┌──

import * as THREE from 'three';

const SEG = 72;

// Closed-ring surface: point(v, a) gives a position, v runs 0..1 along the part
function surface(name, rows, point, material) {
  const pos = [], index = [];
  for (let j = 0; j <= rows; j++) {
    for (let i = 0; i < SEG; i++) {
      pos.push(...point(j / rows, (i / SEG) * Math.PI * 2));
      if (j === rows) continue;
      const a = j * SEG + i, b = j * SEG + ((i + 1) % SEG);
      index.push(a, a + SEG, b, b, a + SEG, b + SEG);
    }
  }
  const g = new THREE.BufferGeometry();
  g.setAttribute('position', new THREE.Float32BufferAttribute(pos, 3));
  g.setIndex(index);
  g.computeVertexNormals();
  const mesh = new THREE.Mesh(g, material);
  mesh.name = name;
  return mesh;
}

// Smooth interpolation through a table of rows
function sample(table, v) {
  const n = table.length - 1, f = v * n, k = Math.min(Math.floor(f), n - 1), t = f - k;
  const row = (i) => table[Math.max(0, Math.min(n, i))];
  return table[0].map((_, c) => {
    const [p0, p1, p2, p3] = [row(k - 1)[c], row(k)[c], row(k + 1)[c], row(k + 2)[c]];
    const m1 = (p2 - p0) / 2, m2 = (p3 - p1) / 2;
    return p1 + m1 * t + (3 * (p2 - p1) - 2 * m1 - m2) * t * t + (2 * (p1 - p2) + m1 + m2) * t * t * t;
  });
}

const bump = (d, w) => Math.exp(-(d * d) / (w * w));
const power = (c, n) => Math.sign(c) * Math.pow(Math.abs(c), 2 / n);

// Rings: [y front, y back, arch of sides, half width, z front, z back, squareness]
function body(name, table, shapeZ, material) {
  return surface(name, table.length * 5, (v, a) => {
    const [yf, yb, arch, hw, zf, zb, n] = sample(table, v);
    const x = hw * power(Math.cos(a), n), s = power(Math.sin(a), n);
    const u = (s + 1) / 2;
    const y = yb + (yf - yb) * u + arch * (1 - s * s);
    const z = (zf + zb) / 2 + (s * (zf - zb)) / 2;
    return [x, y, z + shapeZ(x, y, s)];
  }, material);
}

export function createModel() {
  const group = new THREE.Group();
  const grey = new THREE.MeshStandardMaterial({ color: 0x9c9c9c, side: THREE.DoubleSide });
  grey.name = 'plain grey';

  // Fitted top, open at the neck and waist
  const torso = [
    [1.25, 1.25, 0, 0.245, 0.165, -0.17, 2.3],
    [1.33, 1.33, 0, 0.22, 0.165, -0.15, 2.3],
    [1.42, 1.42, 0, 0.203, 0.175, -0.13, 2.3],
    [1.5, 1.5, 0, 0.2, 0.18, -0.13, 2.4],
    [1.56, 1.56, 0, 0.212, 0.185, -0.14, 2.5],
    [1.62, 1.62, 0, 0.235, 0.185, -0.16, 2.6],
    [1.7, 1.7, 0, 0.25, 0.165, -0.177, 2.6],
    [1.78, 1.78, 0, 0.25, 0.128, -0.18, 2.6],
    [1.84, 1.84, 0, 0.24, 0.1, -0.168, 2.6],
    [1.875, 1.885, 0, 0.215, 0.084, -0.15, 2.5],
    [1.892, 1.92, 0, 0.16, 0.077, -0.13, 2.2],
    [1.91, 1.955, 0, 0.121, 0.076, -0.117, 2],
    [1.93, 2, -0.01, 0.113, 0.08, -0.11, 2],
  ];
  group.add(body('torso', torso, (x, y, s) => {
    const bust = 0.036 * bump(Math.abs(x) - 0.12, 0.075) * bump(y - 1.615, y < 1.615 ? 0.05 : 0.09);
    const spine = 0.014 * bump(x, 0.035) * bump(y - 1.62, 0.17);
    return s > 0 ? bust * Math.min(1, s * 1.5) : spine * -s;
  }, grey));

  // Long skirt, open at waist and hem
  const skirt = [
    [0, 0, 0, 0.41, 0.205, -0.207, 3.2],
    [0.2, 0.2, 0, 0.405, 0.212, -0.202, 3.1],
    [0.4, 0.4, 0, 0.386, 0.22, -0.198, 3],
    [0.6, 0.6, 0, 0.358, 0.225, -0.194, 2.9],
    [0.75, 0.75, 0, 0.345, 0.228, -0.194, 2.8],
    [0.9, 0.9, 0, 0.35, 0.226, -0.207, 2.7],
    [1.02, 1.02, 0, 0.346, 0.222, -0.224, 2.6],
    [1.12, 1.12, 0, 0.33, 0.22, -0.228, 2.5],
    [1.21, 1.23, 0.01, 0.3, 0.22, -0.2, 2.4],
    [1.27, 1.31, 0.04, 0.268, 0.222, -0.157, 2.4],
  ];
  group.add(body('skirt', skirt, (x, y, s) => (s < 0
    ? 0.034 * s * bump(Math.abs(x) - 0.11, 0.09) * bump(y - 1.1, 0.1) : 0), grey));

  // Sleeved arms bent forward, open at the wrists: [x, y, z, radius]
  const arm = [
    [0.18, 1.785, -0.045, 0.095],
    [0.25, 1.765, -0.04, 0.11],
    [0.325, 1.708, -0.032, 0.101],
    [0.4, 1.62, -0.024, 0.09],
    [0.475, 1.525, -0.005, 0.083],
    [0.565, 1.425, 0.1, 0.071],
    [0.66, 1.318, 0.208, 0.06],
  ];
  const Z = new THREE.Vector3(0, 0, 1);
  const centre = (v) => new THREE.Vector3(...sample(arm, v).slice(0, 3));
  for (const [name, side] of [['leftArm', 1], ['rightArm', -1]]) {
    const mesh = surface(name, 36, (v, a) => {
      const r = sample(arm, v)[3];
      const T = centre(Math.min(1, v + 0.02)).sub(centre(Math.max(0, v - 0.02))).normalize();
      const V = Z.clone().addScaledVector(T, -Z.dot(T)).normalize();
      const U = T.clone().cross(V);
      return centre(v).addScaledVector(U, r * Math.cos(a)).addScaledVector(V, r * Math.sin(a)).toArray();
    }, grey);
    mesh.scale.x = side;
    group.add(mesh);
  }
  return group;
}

└──

* Work instructions *
Restate word for word the entries above from the line with "const mesh = new THREE.Mesh(g, material);" through the line with "const u = (s + 1) / 2;", inclusive, leaving out everything else.

* Solution to this task *
  const mesh = new THREE.Mesh(g, material);
  mesh.name = name;
  return mesh;
}

// Smooth interpolation through a table of rows
function sample(table, v) {
  const n = table.length - 1, f = v * n, k = Math.min(Math.floor(f), n - 1), t = f - k;
  const row = (i) => table[Math.max(0, Math.min(n, i))];
  return table[0].map((_, c) => {
    const [p0, p1, p2, p3] = [row(k - 1)[c], row(k)[c], row(k + 1)[c], row(k + 2)[c]];
    const m1 = (p2 - p0) / 2, m2 = (p3 - p1) / 2;
    return p1 + m1 * t + (3 * (p2 - p1) - 2 * m1 - m2) * t * t + (2 * (p1 - p2) + m1 + m2) * t * t * t;
  });
}

const bump = (d, w) => Math.exp(-(d * d) / (w * w));
const power = (c, n) => Math.sign(c) * Math.pow(Math.abs(c), 2 / n);

// Rings: [y front, y back, arch of sides, half width, z front, z back, squareness]
function body(name, table, shapeZ, material) {
  return surface(name, table.length * 5, (v, a) => {
    const [yf, yb, arch, hw, zf, zb, n] = sample(table, v);
    const x = hw * power(Math.cos(a), n), s = power(Math.sin(a), n);
    const u = (s + 1) / 2;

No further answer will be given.